Every line of the data that includes "posts" should be copied out.

Start of Block

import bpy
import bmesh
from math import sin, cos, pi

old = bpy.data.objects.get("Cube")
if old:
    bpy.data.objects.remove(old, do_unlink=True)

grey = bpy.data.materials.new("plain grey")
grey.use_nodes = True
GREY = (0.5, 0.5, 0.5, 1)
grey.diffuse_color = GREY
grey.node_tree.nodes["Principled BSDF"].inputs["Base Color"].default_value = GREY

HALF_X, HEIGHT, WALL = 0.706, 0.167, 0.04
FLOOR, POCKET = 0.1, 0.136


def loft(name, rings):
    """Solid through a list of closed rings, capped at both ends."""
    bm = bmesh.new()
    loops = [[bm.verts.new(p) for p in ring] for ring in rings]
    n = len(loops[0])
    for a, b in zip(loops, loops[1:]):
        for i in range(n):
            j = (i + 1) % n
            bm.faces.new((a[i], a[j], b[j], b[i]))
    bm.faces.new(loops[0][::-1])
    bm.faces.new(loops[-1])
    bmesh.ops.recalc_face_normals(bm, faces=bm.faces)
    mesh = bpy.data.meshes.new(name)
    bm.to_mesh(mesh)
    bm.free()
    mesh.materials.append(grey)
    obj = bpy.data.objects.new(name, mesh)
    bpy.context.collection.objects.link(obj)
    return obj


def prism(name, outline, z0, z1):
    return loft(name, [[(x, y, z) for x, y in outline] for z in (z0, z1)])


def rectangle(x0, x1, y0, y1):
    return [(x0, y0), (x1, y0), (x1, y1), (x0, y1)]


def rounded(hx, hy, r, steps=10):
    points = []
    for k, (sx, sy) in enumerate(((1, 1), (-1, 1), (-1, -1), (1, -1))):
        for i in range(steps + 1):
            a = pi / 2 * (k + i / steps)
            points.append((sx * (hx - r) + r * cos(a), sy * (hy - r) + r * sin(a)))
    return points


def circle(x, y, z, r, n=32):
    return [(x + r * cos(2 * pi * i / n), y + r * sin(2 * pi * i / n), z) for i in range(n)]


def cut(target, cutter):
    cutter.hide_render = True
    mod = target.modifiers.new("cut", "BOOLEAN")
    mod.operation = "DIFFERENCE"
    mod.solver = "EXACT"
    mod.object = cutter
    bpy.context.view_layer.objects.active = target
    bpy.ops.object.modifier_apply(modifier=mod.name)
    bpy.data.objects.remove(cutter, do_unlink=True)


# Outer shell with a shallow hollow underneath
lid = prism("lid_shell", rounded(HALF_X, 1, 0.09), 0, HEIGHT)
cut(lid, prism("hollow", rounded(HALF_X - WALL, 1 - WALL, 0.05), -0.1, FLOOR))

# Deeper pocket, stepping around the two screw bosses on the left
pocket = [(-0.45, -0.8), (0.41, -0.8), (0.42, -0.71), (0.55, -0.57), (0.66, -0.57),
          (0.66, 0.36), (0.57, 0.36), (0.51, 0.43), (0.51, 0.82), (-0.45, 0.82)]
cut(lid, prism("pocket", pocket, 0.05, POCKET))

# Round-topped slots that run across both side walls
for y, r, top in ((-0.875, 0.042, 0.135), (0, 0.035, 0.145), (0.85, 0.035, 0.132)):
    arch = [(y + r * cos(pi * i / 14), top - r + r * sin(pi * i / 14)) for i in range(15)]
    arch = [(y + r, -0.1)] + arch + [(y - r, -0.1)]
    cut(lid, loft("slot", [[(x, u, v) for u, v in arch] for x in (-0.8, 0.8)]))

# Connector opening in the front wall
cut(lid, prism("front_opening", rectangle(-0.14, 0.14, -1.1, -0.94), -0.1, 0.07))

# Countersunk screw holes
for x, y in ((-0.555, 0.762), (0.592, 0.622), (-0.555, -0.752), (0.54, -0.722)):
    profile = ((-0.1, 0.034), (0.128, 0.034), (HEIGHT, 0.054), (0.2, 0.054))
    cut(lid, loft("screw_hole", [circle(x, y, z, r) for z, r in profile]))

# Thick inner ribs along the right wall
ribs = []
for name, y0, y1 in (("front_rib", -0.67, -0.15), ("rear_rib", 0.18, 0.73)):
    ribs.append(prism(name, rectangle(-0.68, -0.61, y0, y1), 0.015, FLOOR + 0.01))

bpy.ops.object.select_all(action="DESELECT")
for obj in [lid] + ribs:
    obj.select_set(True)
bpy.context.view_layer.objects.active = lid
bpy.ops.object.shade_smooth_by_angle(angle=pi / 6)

End of Block
Start of Block

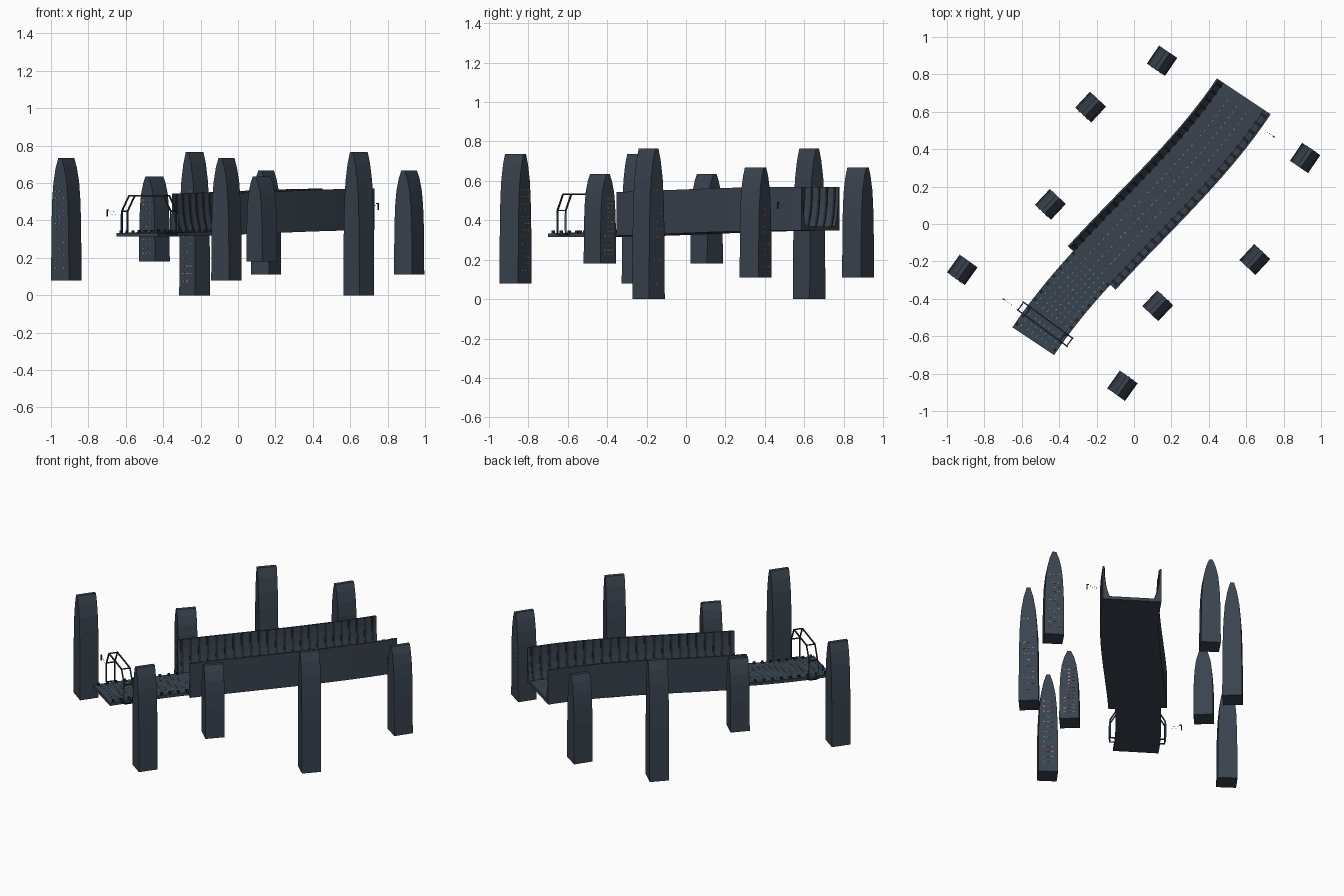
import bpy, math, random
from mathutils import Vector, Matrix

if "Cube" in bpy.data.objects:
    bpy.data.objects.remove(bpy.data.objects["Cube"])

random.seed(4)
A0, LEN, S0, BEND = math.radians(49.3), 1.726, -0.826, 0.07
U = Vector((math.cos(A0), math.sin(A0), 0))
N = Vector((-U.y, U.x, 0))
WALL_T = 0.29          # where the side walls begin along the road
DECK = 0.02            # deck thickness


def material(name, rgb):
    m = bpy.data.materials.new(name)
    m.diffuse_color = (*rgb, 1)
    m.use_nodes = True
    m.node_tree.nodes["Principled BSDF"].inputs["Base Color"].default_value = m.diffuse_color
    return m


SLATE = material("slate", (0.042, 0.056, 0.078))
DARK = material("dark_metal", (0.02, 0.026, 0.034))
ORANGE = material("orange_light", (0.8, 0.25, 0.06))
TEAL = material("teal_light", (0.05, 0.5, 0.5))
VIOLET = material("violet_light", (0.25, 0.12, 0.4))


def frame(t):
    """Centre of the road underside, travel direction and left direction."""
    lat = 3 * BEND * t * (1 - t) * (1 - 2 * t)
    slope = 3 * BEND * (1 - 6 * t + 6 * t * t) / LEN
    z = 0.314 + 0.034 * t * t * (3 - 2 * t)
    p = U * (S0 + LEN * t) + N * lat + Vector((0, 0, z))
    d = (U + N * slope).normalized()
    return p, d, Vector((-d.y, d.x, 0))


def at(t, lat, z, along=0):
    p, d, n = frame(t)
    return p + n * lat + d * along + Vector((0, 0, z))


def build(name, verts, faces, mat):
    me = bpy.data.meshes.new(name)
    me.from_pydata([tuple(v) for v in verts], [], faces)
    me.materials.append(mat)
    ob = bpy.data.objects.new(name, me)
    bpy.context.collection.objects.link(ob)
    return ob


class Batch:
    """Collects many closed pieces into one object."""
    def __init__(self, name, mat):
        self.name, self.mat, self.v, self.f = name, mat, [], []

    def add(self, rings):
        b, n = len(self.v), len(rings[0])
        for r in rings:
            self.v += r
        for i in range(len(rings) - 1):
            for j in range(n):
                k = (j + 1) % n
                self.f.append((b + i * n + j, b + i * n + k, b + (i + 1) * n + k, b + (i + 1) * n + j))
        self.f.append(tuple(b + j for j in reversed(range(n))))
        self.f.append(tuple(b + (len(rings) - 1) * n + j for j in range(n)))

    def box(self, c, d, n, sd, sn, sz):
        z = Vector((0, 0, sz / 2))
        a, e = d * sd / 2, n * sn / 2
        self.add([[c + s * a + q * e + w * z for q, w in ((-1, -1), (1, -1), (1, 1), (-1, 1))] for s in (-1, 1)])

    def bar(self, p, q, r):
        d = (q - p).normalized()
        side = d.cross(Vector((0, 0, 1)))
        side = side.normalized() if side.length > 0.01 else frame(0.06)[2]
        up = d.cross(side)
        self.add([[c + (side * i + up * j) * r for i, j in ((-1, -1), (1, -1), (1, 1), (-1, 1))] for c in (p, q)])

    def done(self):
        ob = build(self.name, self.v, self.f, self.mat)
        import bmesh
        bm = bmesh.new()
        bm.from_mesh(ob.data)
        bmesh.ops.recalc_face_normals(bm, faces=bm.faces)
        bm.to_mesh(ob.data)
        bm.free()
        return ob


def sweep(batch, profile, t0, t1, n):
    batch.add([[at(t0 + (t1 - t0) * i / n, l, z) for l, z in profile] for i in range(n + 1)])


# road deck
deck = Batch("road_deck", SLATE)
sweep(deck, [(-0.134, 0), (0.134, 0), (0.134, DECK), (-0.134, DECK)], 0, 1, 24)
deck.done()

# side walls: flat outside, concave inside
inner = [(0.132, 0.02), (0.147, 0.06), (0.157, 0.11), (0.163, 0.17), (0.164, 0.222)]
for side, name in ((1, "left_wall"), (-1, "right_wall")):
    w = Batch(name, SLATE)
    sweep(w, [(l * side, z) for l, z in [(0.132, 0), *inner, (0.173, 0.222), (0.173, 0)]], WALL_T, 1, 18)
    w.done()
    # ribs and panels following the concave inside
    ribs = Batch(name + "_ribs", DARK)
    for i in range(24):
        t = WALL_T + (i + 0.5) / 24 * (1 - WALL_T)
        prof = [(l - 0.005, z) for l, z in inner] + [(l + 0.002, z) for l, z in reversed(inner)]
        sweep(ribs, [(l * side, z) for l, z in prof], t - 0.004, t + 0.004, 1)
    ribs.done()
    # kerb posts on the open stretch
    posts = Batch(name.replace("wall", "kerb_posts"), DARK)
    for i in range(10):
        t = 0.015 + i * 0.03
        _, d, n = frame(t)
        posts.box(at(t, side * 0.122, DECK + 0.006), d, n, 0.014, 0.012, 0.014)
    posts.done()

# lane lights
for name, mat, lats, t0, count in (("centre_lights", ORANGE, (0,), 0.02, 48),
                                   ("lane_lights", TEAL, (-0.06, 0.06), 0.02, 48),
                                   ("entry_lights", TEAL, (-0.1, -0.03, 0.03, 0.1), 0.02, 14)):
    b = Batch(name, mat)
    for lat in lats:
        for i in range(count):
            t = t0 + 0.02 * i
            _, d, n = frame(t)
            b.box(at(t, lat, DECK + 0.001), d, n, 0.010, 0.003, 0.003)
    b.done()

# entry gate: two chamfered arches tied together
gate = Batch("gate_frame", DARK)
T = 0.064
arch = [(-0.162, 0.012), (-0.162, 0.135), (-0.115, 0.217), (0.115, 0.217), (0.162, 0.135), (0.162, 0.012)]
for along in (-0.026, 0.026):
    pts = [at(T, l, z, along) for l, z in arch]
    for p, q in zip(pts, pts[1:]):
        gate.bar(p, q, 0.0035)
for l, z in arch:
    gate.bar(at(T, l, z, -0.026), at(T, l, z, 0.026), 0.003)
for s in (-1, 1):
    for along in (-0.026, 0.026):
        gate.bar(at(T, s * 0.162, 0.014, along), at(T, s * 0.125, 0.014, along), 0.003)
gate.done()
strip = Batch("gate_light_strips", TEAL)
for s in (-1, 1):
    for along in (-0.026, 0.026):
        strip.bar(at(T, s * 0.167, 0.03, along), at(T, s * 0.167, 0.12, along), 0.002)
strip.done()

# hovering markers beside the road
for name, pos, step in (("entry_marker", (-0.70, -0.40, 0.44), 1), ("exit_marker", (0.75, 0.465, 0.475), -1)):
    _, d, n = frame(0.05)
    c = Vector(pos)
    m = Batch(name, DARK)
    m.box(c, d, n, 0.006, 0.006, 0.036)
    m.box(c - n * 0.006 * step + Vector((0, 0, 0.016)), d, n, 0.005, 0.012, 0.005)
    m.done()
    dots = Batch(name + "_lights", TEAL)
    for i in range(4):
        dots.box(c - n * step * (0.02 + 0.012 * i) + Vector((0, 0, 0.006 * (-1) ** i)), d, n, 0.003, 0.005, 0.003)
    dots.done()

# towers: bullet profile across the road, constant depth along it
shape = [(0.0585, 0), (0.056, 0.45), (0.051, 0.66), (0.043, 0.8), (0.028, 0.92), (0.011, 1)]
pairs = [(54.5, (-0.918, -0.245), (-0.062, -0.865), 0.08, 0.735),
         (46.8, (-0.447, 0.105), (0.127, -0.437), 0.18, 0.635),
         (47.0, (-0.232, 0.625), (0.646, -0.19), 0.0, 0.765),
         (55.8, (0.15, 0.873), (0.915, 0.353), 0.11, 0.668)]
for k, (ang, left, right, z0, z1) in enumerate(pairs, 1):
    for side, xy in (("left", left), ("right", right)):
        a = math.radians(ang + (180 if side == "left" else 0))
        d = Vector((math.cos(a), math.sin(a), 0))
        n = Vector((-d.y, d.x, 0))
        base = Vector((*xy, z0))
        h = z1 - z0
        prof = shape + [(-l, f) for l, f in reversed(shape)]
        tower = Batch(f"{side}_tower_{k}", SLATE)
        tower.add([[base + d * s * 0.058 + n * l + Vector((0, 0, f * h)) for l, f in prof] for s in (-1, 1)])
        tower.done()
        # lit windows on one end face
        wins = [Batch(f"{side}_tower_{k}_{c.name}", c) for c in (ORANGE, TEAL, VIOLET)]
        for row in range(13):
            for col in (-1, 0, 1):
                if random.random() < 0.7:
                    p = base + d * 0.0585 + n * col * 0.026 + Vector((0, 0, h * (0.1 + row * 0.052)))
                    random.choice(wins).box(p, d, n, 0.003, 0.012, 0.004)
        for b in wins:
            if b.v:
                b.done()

End of Block
Start of Block

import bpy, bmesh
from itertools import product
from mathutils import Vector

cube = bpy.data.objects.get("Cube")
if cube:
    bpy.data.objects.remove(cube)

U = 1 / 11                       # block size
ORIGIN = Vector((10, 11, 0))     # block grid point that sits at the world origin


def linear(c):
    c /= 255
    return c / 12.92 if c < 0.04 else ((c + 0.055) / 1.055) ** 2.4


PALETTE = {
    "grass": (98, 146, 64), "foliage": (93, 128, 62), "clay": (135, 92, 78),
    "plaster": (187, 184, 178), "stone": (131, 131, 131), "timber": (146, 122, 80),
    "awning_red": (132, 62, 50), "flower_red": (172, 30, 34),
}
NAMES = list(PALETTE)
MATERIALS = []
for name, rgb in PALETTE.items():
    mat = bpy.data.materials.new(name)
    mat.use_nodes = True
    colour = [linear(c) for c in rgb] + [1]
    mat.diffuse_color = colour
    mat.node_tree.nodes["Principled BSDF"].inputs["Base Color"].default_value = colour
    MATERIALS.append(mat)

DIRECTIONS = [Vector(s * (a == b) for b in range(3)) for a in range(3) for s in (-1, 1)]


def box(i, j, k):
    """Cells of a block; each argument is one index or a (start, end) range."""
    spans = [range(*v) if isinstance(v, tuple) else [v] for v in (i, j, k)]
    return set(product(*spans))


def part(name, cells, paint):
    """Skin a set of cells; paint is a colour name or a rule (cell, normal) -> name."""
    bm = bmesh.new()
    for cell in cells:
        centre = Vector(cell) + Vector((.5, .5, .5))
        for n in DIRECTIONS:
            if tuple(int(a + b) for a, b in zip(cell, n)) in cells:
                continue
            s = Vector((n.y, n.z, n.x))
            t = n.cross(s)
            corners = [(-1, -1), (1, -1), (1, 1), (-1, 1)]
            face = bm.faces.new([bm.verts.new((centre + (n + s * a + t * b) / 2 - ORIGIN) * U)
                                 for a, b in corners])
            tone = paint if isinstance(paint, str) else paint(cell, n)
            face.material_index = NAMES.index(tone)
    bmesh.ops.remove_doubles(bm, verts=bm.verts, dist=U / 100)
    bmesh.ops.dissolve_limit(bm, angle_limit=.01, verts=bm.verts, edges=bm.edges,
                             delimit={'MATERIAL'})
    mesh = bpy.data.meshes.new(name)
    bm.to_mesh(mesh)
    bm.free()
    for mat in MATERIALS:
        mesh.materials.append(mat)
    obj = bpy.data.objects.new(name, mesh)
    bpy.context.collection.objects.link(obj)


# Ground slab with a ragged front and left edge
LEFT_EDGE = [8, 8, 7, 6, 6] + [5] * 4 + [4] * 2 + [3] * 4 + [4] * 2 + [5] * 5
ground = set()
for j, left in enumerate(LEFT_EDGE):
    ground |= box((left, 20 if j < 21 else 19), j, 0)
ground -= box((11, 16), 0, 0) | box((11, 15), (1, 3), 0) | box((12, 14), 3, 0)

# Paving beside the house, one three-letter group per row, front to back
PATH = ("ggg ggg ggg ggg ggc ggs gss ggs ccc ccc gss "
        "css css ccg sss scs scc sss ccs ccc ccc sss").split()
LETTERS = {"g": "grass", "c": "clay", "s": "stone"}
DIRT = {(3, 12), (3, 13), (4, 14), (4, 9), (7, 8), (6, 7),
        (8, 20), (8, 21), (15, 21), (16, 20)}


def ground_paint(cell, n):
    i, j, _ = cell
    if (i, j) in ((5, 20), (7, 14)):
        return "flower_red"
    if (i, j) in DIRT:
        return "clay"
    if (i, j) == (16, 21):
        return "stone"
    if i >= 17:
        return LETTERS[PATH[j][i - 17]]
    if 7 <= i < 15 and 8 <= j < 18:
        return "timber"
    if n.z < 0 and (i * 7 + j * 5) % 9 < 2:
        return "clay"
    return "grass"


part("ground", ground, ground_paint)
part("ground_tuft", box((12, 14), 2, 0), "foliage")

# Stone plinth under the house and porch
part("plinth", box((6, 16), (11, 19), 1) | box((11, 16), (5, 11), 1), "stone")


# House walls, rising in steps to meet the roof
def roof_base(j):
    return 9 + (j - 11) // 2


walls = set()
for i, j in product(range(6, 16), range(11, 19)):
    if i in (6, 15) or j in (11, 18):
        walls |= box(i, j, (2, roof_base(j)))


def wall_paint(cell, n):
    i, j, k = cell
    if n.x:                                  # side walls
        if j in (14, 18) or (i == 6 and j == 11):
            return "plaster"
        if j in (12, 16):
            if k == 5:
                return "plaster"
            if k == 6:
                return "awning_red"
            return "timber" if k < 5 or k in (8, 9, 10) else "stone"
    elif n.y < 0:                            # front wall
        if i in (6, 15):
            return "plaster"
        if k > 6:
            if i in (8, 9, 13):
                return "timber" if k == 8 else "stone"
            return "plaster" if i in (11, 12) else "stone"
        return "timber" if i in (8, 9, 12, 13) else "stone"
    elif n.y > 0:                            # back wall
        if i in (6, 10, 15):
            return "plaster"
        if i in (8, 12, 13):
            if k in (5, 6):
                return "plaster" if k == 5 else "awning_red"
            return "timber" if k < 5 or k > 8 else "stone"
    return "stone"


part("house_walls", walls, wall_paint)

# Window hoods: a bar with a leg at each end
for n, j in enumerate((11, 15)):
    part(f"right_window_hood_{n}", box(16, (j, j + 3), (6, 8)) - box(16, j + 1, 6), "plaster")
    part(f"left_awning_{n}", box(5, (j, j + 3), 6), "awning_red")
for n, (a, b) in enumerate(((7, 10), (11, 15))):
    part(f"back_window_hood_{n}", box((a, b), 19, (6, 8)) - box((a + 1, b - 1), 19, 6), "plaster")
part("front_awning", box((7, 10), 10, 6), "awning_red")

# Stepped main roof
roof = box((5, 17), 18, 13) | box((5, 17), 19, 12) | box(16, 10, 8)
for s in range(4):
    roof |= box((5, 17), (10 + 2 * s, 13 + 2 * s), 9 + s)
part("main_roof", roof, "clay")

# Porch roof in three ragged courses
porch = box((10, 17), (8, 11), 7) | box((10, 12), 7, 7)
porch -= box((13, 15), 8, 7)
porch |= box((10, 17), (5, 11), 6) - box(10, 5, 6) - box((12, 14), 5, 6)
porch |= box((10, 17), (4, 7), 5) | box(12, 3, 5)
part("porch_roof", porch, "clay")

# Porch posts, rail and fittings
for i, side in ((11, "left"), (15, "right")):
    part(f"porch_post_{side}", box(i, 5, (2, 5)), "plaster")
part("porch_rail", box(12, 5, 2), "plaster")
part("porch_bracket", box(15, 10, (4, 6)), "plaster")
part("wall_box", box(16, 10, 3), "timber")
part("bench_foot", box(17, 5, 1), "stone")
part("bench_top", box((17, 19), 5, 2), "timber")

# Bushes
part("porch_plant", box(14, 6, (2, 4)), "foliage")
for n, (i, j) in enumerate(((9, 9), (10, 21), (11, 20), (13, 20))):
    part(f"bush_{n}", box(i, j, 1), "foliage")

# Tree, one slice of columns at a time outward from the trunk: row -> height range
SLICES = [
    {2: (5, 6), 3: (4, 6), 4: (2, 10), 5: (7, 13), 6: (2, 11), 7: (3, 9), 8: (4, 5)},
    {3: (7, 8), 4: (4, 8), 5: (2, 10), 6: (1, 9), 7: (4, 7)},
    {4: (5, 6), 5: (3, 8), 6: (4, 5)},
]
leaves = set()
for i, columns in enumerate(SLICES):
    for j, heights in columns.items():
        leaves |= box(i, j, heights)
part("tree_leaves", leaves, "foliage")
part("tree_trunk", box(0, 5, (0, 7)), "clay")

End of Block

ANSWER BOX
    # kerb posts on the open stretch
    posts = Batch(name.replace("wall", "kerb_posts"), DARK)
        posts.box(at(t, side * 0.122, DECK + 0.006), d, n, 0.014, 0.012, 0.014)
    posts.done()
# Porch posts, rail and fittings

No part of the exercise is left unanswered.